Women struggle with stigma of prison

Susan Arai with Grand Valley Institution for Women sign.

Uncertain Futures: Women Leaving Prison and Re-entering Community, a report co-authored by Susan Arai, explores the “importance of building relationships to bridge the chasm between women and their community” after they are released from Grand Valley Institution for Women in Kitchener.

A recreation and leisure studies professor, Arai worked with colleague Alison Pedlar and two PhD students interviewing inmates and drafting recommendations to help “redevelop social policy and design community and social structures to support the reintegration of incarcerated women.”
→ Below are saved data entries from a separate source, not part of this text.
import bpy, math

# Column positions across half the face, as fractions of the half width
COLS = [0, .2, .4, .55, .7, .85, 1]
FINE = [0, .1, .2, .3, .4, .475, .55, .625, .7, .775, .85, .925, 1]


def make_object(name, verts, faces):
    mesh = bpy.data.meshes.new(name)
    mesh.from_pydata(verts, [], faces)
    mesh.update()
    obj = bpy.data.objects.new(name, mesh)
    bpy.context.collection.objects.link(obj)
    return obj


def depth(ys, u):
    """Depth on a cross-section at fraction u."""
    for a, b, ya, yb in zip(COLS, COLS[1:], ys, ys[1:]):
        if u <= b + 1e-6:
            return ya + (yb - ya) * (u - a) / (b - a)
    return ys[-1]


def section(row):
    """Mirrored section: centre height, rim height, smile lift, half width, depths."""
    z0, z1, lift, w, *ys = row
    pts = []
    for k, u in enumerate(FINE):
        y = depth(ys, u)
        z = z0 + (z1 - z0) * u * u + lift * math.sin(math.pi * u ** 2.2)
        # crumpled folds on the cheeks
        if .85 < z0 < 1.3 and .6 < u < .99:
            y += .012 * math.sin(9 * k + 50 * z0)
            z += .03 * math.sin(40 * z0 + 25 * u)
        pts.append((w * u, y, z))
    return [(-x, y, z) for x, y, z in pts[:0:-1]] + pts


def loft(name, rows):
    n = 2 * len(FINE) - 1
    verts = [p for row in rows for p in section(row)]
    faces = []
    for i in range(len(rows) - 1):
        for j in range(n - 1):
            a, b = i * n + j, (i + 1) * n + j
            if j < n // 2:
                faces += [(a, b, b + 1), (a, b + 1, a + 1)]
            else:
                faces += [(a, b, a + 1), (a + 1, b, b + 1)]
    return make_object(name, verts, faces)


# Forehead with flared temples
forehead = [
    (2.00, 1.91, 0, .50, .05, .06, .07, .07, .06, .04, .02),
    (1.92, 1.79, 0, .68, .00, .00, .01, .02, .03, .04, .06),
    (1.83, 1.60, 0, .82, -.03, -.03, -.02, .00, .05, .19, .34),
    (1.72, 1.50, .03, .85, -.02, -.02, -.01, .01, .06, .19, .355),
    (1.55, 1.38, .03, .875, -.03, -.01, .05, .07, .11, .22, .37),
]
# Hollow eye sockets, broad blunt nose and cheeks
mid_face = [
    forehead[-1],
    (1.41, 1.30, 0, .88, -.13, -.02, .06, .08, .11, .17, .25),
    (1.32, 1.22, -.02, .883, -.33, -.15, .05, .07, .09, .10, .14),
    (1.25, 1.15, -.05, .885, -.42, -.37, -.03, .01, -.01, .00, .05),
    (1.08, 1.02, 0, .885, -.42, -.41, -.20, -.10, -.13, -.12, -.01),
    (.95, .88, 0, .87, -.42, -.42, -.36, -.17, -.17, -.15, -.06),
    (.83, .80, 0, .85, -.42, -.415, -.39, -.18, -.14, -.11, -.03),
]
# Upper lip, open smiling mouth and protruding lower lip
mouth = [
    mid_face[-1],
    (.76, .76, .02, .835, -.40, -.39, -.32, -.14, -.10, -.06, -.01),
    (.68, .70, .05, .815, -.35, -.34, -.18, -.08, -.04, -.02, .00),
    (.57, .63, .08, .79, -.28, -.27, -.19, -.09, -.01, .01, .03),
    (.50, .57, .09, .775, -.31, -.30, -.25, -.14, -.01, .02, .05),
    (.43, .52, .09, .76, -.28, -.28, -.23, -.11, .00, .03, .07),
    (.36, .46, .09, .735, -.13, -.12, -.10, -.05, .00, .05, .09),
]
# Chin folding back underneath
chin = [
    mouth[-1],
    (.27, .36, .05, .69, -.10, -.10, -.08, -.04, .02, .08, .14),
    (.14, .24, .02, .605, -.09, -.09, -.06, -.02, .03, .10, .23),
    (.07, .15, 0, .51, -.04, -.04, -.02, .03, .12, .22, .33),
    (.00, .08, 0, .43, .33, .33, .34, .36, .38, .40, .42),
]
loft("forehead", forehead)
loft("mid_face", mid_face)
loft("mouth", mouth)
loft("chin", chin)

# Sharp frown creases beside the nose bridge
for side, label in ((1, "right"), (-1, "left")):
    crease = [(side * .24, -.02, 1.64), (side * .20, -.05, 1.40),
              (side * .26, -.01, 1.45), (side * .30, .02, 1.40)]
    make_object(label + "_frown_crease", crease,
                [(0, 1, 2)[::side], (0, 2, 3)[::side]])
The Social Sciences and Humanities Research Council-funded report focuses on the social determinants of health, says Arai, including women’s access to housing, education, income, health care, social support, leisure, and social justice.
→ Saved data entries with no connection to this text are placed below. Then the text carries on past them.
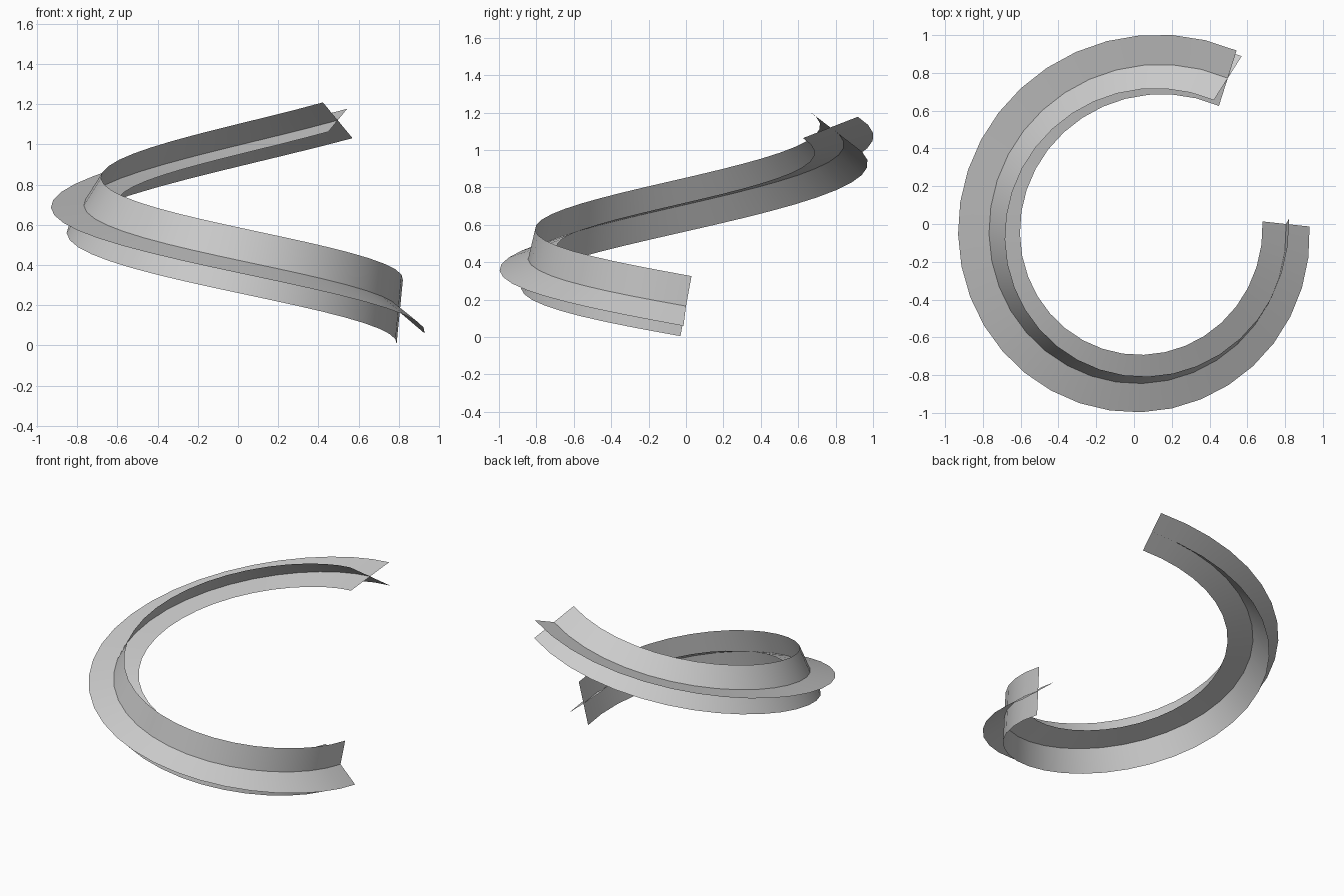
import bpy
import bmesh
import math
from mathutils import Vector

# Remove the default cube
cube = bpy.data.objects.get("Cube")
if cube:
    bpy.data.objects.remove(cube, do_unlink=True)

SEGMENTS = 30
SWEEP = math.radians(294)
RADIUS = 0.845
HALF_WIDTH = 0.164

# Plain grey material
grey = bpy.data.materials.new("light grey")
grey.use_nodes = True
grey.diffuse_color = (0.6, 0.6, 0.6, 1)
grey.node_tree.nodes["Principled BSDF"].inputs["Base Color"].default_value = (0.6, 0.6, 0.6, 1)


def path(a):
    """Rising clockwise coil whose centre drifts sideways."""
    q = a / (math.pi / 2)
    return Vector((-0.04 + 0.059 * q + RADIUS * math.cos(a),
                   -RADIUS * math.sin(a),
                   0.165 + 0.2385 * q + 0.0165 * q * q))


def ribbon(name, start_angle, twist):
    """Strip swept along the coil, rolling steadily about its centre line."""
    bm = bmesh.new()
    previous = None
    for i in range(SEGMENTS + 1):
        t = i / SEGMENTS
        a = t * SWEEP
        tangent = (path(a + 0.01) - path(a - 0.01)).normalized()
        outward = Vector((0, 0, 1)).cross(tangent).normalized()
        up = tangent.cross(outward)
        if up.z < 0:
            up.negate()
        roll = math.radians(start_angle + twist * t)
        side = (outward * math.cos(roll) + up * math.sin(roll)) * HALF_WIDTH
        row = [bm.verts.new(path(a) + side * k) for k in (-1, 0, 1)]
        if previous:
            for k in range(2):
                bm.faces.new((previous[k], previous[k + 1], row[k + 1], row[k]))
        previous = row
    mesh = bpy.data.meshes.new(name)
    bm.to_mesh(mesh)
    bm.free()
    mesh.materials.append(grey)
    mesh.shade_smooth()
    obj = bpy.data.objects.new(name, mesh)
    bpy.context.collection.objects.link(obj)
    return obj


# Two strips crossing along a shared centre line
ribbon("upright_ribbon", 84, 62)
ribbon("flat_ribbon", -41, 62)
“There’s a lack of recognition of systemic issues that play a role in a woman’s path to prison: poverty, a history of abuse, racism and discrimination — the outcomes of what happens when oppression is not addressed.”

In-depth interviews conducted with 69 women at Grand Valley reveal the complexity of rebuilding a life after prison, says Arai.
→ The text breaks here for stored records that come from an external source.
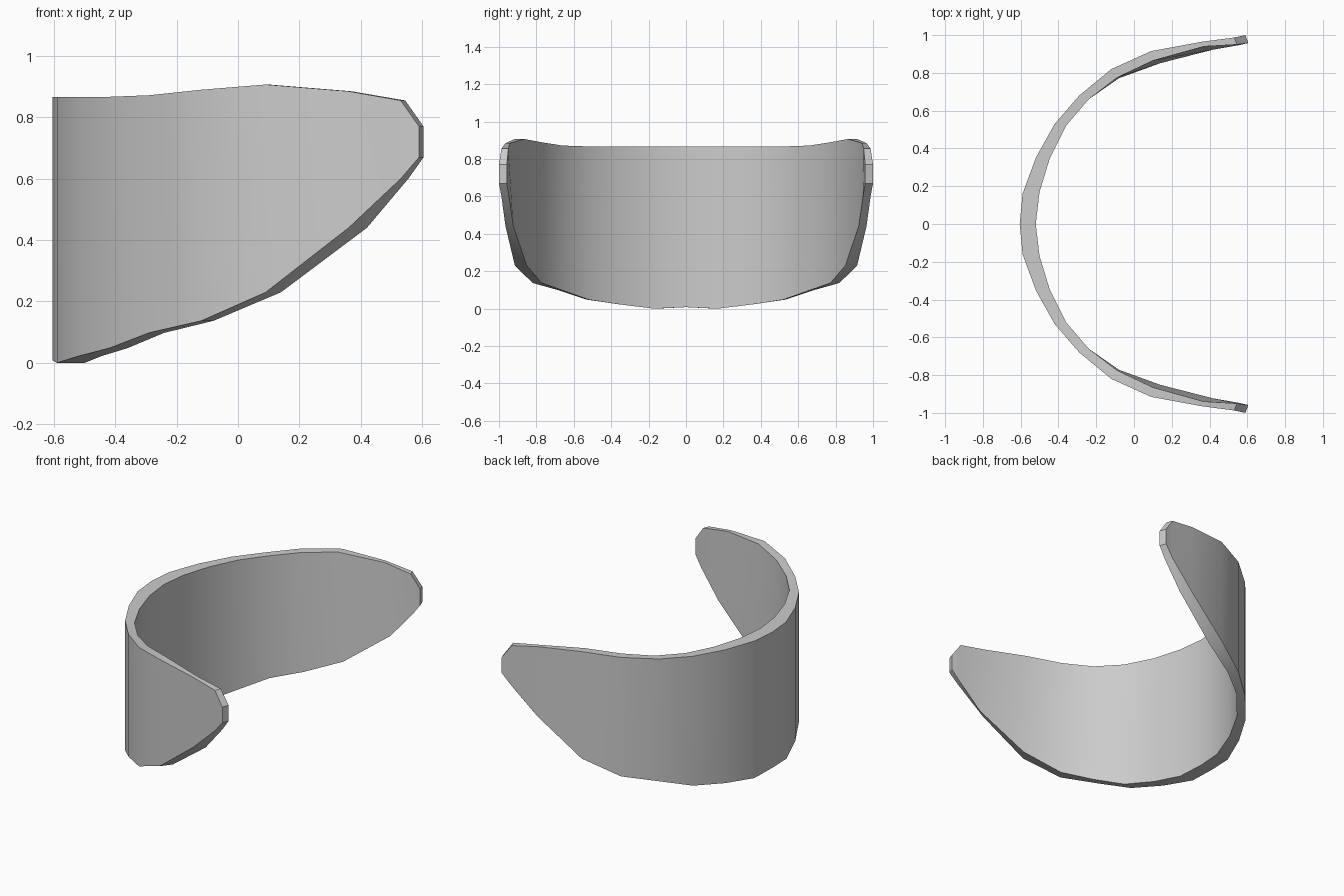
import bpy
import bmesh

old_cube = bpy.data.objects.get("Cube")
if old_cube:
    bpy.data.objects.remove(old_cube, do_unlink=True)

# Grey material
grey = bpy.data.materials.new("plain grey")
grey.use_nodes = True
colour = (0.6, 0.6, 0.6, 1.0)
grey.diffuse_color = colour
grey.node_tree.nodes["Principled BSDF"].inputs["Base Color"].default_value = colour

# Half of the band, from the middle to the tip of one wing:
# outer x, outer y, inner x, inner y, top height, bottom height, lower inner edge shift
half_band = [
    (-0.605, 0, -0.52, 0, 0.867, 0.008, 0),
    (-0.59, 0.16, -0.5, 0.17, 0.867, 0, 0),
    (-0.52, 0.35, -0.445, 0.35, 0.866, 0.022, 0),
    (-0.42, 0.53, -0.36, 0.52, 0.867, 0.048, 0),
    (-0.29, 0.68, -0.24, 0.66, 0.872, 0.098, 0),
    (-0.12, 0.82, -0.09, 0.775, 0.89, 0.137, 0.01),
    (0.09, 0.915, 0.1, 0.865, 0.907, 0.23, 0.04),
    (0.36, 0.965, 0.37, 0.94, 0.885, 0.44, 0.05),
    (0.53, 0.987, 0.545, 0.95, 0.855, 0.6, 0.01),
    (0.59, 1, 0.605, 0.958, 0.77, 0.67, 0),
]


def add_section(bm, station, side):
    """Add the four corners of one cross-section of the band."""
    outer_x, outer_y, inner_x, inner_y, top, bottom, shift = station
    corners = [
        (outer_x, outer_y, bottom),
        (outer_x, outer_y, top),
        (inner_x, inner_y, top),
        (inner_x + shift, inner_y - shift / 3, bottom),
    ]
    return [bm.verts.new((x, side * y, z)) for x, y, z in corners]


# Curved band, symmetrical about its middle
bm = bmesh.new()
sections = [add_section(bm, s, -1) for s in reversed(half_band[1:])]
sections += [add_section(bm, s, 1) for s in half_band]
for a, b in zip(sections, sections[1:]):
    for i in range(len(a)):
        j = (i + 1) % len(a)
        bm.faces.new((a[i], a[j], b[j], b[i]))

# End caps at the wing tips
bm.faces.new(sections[0])
bm.faces.new(sections[-1])
bmesh.ops.recalc_face_normals(bm, faces=bm.faces)

mesh = bpy.data.meshes.new("curved_band")
bm.to_mesh(mesh)
bm.free()
mesh.materials.append(grey)
band = bpy.data.objects.new("curved_band", mesh)
bpy.context.collection.objects.link(band)

# Smooth faces, sharp rims
bpy.ops.object.select_all(action="DESELECT")
band.select_set(True)
bpy.context.view_layer.objects.active = band
bpy.ops.object.shade_smooth_by_angle(angle=0.6)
“Some return to family and jobs; others are struggling with addictions, healing from trauma, and working with mental health and disability issues. Many return to poverty. All will struggle with the stigma of incarceration.”

Arai, who earned two degrees in Recreation and Leisure Studies at Waterloo, brings to her research an understanding of issues of difference and social justice and an emphasis on the importance of relationships, community, and leisure in healing and transformation.

Since completing the Uncertain Futures report Arai worked with Amber Zimmerman, from Drama and Speech Communication at UW, to run the Women’s Leisure and Performance Project at the Grand Valley Institute for Women. This project explored ideas of autonomy, freedom, risk, hope, identity and difference, power and agency through women’s engagement in the performance of spoken word, poetry, songs, and drumming.